Cats have been dependent on their claws since they were created. Although many people still believe in declawing cats, especially when they are indoor cats, due to the desire to preserve their best furniture, the sworn enemy of cat’s claws, may soon not have a choice but to find another avenue of protecting their favorite furniture pieces.
A City Council member in the state proposed a bill that would end cat declawing, declaring it unlawful. The bill states that the procedure is painful and unnecessary for felines. It is planned to be presented for the very first time during a public hearing that will be on Wednesday. If the bill passes on the 13th of November, then Denver will be the very first state, outside of the state of California, to have this law on the books.
Those who support the bill have said that declawing a cat is similar to that of an amputation in that it not only just removes the scythelike claws that extend from the paw, but it requires the removal of parts of the cat’s bones that are in the paw itself.
A veterinarian and the director of Paw Project, a nonprofit group based in Colorado, Aubrey J. Lavizzo, said that it is cruel to do this to cats.
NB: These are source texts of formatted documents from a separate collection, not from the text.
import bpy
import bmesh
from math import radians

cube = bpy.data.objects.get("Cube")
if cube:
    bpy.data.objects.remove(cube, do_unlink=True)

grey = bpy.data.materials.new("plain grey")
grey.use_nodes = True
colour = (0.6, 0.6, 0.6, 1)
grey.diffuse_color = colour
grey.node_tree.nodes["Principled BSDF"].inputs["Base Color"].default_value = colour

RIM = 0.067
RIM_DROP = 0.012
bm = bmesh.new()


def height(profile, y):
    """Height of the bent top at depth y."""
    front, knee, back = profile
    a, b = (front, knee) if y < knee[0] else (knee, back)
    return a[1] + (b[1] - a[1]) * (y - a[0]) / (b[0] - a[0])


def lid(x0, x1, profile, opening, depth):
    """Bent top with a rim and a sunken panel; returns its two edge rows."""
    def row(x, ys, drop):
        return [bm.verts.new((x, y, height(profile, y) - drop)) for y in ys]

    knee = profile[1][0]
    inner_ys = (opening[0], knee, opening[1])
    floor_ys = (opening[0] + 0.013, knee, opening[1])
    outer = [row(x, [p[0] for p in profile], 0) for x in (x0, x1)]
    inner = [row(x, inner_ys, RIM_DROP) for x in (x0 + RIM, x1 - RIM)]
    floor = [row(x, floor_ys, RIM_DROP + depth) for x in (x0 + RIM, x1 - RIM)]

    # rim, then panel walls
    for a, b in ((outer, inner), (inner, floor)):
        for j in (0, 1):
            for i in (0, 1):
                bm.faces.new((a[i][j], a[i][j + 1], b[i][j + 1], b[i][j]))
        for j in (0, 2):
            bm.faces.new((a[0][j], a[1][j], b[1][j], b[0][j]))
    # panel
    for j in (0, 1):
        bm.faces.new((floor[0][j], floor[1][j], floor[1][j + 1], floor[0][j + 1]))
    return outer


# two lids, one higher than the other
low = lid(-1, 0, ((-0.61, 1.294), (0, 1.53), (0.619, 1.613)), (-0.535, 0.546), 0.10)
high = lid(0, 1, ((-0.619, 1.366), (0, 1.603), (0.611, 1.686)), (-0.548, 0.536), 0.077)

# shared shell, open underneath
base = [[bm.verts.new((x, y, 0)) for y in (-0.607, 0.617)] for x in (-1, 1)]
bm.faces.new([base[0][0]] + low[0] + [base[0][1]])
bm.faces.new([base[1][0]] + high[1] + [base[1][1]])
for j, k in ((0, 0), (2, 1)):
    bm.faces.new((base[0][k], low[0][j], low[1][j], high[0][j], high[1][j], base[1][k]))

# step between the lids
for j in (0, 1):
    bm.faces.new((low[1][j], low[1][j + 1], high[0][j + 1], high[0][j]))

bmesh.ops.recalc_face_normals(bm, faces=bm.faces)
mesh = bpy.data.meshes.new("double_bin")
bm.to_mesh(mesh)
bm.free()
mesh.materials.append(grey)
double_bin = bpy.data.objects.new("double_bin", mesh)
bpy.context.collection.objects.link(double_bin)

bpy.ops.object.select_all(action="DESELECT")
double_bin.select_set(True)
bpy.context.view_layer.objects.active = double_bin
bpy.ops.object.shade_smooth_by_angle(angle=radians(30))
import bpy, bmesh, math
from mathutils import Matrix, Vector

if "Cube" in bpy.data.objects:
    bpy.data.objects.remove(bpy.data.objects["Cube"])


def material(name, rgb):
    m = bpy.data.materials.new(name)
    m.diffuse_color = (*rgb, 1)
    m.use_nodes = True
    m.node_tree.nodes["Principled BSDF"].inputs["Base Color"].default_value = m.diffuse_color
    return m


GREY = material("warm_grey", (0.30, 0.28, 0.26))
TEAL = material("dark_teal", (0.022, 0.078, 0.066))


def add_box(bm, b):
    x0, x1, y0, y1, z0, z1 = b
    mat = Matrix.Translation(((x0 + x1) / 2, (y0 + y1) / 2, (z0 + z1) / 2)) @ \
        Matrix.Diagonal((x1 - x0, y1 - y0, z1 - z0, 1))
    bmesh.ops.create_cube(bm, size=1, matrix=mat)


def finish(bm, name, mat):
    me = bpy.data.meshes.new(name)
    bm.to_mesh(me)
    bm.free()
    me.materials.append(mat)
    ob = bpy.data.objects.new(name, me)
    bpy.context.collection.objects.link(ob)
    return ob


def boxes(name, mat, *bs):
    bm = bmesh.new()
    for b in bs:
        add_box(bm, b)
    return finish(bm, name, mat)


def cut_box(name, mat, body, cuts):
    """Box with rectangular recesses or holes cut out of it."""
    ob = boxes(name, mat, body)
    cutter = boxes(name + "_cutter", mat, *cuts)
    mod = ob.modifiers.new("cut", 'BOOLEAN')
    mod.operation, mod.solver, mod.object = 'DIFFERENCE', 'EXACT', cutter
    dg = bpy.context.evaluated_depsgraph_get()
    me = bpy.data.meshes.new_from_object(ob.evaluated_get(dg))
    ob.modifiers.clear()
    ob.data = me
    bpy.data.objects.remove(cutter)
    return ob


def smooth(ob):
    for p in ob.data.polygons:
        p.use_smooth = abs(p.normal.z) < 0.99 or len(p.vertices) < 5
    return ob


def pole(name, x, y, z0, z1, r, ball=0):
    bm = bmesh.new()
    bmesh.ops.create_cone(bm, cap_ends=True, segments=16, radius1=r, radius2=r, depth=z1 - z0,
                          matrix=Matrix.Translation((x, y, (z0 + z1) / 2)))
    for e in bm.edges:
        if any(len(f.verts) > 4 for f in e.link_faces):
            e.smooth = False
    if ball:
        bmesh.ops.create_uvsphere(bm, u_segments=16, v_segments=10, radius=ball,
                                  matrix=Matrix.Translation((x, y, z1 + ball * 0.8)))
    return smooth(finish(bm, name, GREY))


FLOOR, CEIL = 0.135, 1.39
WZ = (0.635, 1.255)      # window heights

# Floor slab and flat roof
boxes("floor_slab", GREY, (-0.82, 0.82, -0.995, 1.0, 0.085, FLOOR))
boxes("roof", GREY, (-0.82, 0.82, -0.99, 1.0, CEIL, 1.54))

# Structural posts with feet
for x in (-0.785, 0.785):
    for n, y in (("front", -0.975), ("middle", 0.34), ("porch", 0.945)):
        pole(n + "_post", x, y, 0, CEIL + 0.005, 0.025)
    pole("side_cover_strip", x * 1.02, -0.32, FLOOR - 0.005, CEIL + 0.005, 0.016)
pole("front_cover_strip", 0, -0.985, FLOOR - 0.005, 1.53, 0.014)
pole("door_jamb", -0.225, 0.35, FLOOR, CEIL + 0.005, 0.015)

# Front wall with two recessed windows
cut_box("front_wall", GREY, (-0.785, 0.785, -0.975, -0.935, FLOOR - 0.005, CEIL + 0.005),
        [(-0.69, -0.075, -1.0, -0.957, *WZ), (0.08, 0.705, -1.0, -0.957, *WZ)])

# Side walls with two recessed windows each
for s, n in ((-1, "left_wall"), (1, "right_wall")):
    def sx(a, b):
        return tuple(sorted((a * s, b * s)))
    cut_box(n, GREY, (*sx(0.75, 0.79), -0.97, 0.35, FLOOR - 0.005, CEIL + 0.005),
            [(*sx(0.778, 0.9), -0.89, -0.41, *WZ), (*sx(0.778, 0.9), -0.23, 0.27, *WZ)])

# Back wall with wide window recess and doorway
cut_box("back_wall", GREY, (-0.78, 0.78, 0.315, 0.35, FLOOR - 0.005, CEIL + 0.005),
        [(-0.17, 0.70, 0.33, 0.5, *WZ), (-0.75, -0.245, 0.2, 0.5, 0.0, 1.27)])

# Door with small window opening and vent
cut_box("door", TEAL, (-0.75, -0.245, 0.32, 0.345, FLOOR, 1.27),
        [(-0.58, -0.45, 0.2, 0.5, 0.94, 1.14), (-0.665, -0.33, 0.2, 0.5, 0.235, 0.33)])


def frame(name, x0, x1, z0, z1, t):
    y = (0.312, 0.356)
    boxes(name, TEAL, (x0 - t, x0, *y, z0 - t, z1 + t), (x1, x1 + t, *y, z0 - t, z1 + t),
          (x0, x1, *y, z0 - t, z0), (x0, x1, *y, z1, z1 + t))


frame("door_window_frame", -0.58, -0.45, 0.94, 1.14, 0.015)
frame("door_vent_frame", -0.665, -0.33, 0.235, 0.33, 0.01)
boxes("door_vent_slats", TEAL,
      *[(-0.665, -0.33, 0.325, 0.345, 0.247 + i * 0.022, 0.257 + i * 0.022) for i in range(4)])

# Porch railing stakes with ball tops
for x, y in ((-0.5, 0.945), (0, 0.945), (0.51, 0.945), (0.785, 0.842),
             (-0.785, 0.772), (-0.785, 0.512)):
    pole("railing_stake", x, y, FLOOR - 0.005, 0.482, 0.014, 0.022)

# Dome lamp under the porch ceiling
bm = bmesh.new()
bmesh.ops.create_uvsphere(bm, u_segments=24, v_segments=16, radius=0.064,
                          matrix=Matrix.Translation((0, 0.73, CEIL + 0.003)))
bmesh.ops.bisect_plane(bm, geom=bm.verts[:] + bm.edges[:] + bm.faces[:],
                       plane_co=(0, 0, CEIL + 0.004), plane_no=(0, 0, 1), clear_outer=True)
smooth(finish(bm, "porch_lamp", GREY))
He went on to say that it is actually animal cruelty, and that is why this is an issue. He will be speaking in support of the bill, which was sponsored by Councilwoman Kendra Black, on Wednesday,
There is controversy about the procedure, and the Colorado Veterinary Medical Association is one of several that supports the procedure. They have said that the removal of cats’ claws should continue to be an option, especially if a cat’s scratching is such a problem, that it could be the deciding factor in which an owner is considering giving a cat up for adoption due to the problematic claw scratching.
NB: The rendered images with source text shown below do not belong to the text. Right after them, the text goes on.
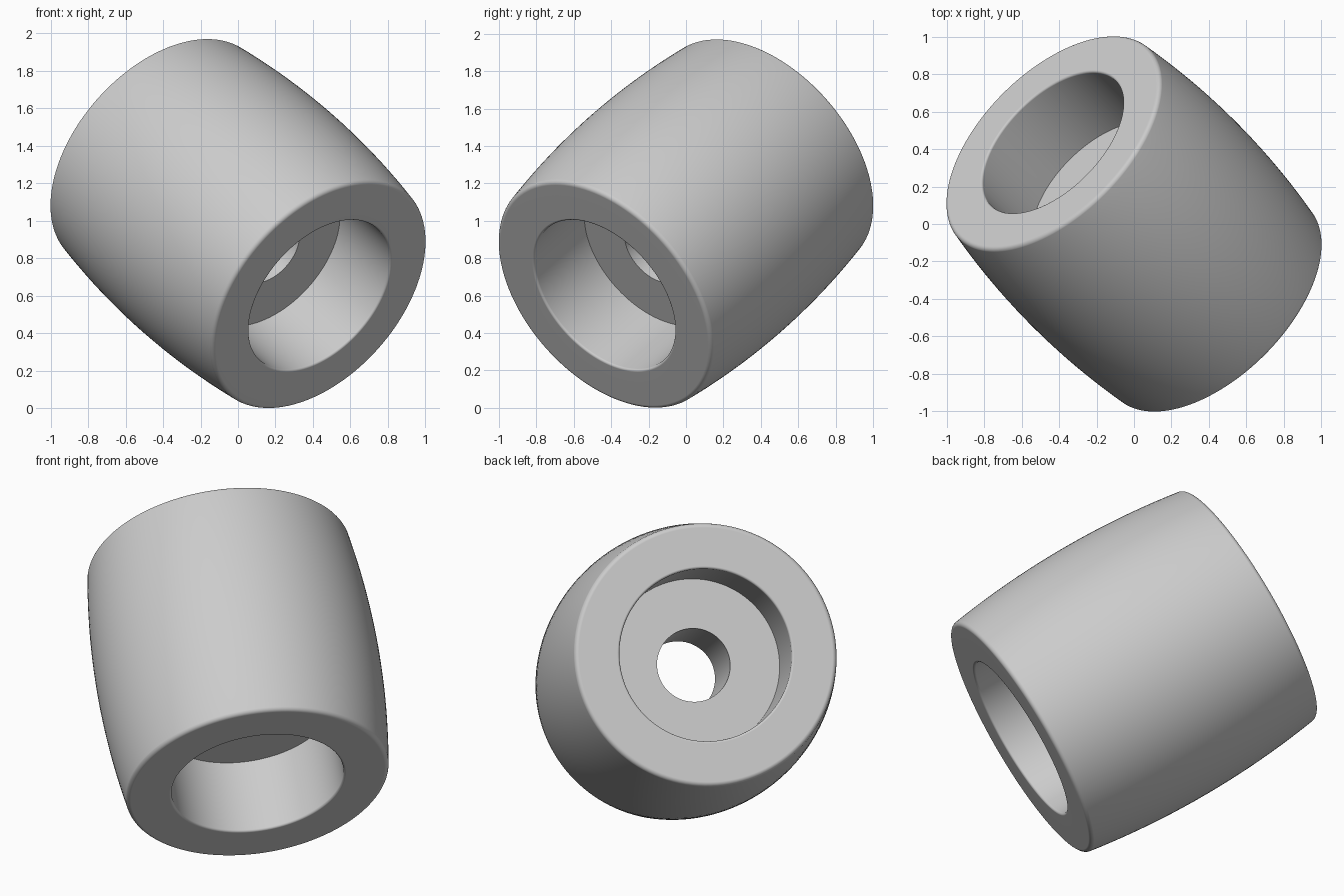
import bpy
import bmesh
from math import sin, cos, pi
from mathutils import Vector

default = bpy.data.objects.get("Cube")
if default:
    bpy.data.objects.remove(default, do_unlink=True)

SIDES = 128
HALF = 0.727       # half the length
SHELF = 0.28       # height of the counterbore floor from the middle
BOLT_R = 0.2       # through hole
BORE_R = 0.47      # counterbore
LIP = 0.013        # rounding of the bore mouth
RIM = 0.025        # rounding of the outer rim
CROWN_R, CROWN_ANGLE = 4.82, 0.147   # barrel bulge
MID_R = 0.77


def arc(r, h, radius, start, end, steps):
    """Points on an arc as (radius, height); angle 0 points outwards."""
    angles = [start + (end - start) * i / steps for i in range(steps + 1)]
    return [(r + radius * cos(a), h + radius * sin(a)) for a in angles]


# Upper half of the section: crowned wall, rounded rim, bore lip, shelf, bolt hole
half = arc(MID_R - CROWN_R, 0, CROWN_R, 0, CROWN_ANGLE, 10)[1:]
half += arc(0.693, HALF - RIM, RIM, CROWN_ANGLE, pi / 2, 6)[1:]
half += arc(BORE_R + LIP, HALF - LIP, LIP, pi / 2, pi, 4)
half += [(BORE_R, SHELF), (BOLT_R, SHELF)]
section = [(MID_R, 0)] + half + [(r, -h) for r, h in reversed(half)]

# Revolve the closed section
bm = bmesh.new()
rings = []
for s in range(SIDES):
    a = 2 * pi * s / SIDES
    rings.append([bm.verts.new((r * cos(a), r * sin(a), h)) for r, h in section])
count = len(section)
for s in range(SIDES):
    here, after = rings[s], rings[(s + 1) % SIDES]
    for i in range(count):
        j = (i + 1) % count
        bm.faces.new((here[i], after[i], after[j], here[j]))
bmesh.ops.recalc_face_normals(bm, faces=bm.faces)

# Lean the axis diagonally
lean = Vector((-0.6, 0.601, 0.528)).to_track_quat('Z', 'Y')
bmesh.ops.rotate(bm, verts=bm.verts, cent=(0, 0, 0), matrix=lean.to_matrix())
bmesh.ops.translate(bm, verts=bm.verts, vec=(0, 0, 0.985))

mesh = bpy.data.meshes.new("barrel_spacer")
bm.to_mesh(mesh)
bm.free()
spacer = bpy.data.objects.new("barrel_spacer", mesh)
bpy.context.collection.objects.link(spacer)

# Plain grey
grey = bpy.data.materials.new("light_grey")
grey.use_nodes = True
colour = (0.6, 0.6, 0.6, 1)
grey.diffuse_color = colour
grey.node_tree.nodes["Principled BSDF"].inputs["Base Color"].default_value = colour
mesh.materials.append(grey)

# Smooth shading with crisp shelf edges and flat end faces
bpy.ops.object.select_all(action='DESELECT')
spacer.select_set(True)
bpy.context.view_layer.objects.active = spacer
bpy.ops.object.shade_smooth_by_angle(angle=pi / 6)
weighted = spacer.modifiers.new("flat_ends", 'WEIGHTED_NORMAL')
weighted.keep_sharp = True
Gina Nations, who works at a veterinary center in New York, has said that a client of their practice, had a client who was in her 80’s. Her cat would scratch her while playing with her on a regular basis, and she requested the procedure to be done on the cat’s front paws.
In the year 2003, West Hollywood, CA was the first the pass legislation on banning cat clawing. The bill was described as falling into the same line as another bill that was past in years previous, that stated that people were not really pet owners, they were “guardians” of pets who operate under moral obligations.
Later, in 2009, other cities in California followed similar suits and adopted the same law. These cities include, Culver City, Burbank, Santa Monica, Beverly Hills, Berkeley, Los Angeles, and San Francisco.
In other States, like New Jersey and New York, specifically, there are similar bills that are in the prospects of being proposed in state legislature later this year, where veterinarians are trying to get legislature to declare that the decision should be left up to the pet’s owners and the medical professionals as to whether or not they should declaw a cat.
Despite the two differences of opinions, the issue goes above and beyond whether an owner of a cat can cuddle with the cat or avoid their furniture being shredded by the cat’s claws. It has had to resort to the federal policymaking of laws due to the fact that the number of cats in households has been increasing over the past recent decades, primarily in the housing and health sectors. In 2016, the number of cats in homes was about 47 million.
In a letter to directors of the public housing agencies, sent on September 29, it was declared that as a matter of public policy, to declaw a cat was “considered inhumane and no longer recommended by veterinarians.” And the Centers for Disease Control and Prevention has also made their opinion and recommendation known. In a study that was done a year ago regarding the public health effects of “cat scratch disease,” which is a bacterial infection that is carried by fleas and transmitted to humans through scratches and sometimes, a cat’s bite, (mostly effecting children), the agency said that the best way to prevent it is to wash hands often and maintain better flea control rather than remove a cat’s claws.
There remains arguments against the ban, with concerns being given to those in the home of a cat that it should be up to the pet owners whether or not they should declaw their cat, especially if someone in the home is living with a medical problem that could be made worse or would effected by a cat scratch. Councilwoman Black told Fox 31 in Denver on Monday, that she would give a medical exemption in the bill, just for that purpose.
The name of the procedure that removes a cat’s claws, is called an onychectomy, and it requires the removal of a piece of bone in the cat’s toe, in which the claw is attached and embedded into. The procedure is not only painful, but there are often complications with it. Pieces of the bone can stay in the cat’s paw, and because most of the cat’s weight is put on the front two paws, nerves and blood vessels, along with cut tendons, are the reasons whey the paws can’t be used in a normal fashion anymore.
The American Association of Feline Practitioners, which is an advocacy group of veterinary cat care professionals, said that it is strongly opposed to the declawing of cats. The group then went on to outline a number of other options that Vets can give cat owners to do instead. Scratching posts are one idea, trimming the claws regularly, and synthetic nail caps, are also options. There are also pheromone sprays that help to relieve feline anxiety, which can increase a cat’s need to scratch.